*REQUIRED WORK:*
Start at the line below containing "return mergeVertices(geometry);" and stop at the line containing "const [t0, v0]". Repeat every line of that stretch exactly, and nothing outside it.
-- INPUT RECORDS follows --
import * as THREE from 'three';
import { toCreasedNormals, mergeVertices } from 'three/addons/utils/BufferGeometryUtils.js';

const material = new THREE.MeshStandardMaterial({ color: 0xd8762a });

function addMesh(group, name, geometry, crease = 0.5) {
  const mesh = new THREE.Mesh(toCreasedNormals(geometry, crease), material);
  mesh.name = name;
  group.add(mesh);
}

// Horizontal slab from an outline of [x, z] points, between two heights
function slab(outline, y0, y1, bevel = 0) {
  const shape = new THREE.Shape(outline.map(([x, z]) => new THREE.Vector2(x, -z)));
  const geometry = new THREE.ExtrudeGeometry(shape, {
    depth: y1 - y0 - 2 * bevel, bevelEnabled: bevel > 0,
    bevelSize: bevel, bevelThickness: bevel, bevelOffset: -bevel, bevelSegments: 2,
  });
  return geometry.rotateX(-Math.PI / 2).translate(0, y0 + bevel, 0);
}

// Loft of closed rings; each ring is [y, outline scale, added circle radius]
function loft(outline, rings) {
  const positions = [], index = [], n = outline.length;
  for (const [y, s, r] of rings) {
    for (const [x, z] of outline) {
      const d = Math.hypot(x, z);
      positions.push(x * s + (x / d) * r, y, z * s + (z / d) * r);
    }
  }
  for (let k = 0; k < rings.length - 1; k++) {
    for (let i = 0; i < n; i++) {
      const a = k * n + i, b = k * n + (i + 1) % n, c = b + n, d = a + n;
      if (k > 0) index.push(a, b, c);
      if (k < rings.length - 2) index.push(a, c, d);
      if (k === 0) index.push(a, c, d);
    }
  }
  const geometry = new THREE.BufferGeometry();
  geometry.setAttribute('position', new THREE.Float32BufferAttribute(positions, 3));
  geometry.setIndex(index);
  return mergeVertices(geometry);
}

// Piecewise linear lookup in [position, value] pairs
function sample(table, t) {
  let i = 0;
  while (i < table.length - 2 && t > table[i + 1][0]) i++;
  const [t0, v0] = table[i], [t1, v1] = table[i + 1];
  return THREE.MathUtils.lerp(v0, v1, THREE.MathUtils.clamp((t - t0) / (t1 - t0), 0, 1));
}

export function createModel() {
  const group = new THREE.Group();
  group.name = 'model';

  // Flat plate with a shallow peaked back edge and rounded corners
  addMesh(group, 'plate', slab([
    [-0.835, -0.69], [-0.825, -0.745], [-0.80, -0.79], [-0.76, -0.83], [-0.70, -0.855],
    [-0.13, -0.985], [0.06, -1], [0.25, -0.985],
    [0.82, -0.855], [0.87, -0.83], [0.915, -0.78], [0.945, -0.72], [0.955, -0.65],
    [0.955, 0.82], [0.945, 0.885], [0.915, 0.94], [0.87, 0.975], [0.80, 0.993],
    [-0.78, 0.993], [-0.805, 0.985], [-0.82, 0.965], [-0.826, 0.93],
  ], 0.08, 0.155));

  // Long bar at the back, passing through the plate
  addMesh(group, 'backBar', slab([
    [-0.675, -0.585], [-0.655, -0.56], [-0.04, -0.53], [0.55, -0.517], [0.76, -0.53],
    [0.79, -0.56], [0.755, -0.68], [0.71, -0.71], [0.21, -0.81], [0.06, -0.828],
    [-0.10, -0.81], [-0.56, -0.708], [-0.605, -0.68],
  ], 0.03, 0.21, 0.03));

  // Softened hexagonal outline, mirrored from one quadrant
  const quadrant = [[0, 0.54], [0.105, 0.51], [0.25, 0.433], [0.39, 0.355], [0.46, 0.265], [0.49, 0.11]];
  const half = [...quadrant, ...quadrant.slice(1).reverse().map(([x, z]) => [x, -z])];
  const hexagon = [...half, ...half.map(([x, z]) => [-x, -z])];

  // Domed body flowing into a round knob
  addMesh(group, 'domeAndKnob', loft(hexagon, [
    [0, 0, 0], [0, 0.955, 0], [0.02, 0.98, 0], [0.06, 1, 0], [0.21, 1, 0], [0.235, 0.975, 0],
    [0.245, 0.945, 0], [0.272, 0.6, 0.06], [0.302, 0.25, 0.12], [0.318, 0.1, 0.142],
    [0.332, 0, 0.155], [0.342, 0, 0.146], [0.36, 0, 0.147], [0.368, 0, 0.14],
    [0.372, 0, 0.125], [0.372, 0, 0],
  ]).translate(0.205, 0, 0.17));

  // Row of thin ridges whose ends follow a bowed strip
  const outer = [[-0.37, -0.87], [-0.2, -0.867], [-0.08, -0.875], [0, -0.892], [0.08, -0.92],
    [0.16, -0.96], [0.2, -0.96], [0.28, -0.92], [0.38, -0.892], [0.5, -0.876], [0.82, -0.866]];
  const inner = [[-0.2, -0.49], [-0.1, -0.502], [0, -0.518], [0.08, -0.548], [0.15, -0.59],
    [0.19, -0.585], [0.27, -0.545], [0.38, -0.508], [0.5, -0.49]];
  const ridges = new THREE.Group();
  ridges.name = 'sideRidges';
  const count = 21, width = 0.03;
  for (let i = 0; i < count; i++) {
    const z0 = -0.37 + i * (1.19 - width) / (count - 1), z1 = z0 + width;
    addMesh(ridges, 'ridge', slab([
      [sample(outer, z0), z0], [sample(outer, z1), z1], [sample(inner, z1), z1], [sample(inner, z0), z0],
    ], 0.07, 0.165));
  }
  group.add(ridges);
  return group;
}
-- INPUT RECORDS concluded --
*RESULT:*
  return mergeVertices(geometry);
}

// Piecewise linear lookup in [position, value] pairs
function sample(table, t) {
  let i = 0;
  while (i < table.length - 2 && t > table[i + 1][0]) i++;
  const [t0, v0] = table[i], [t1, v1] = table[i + 1];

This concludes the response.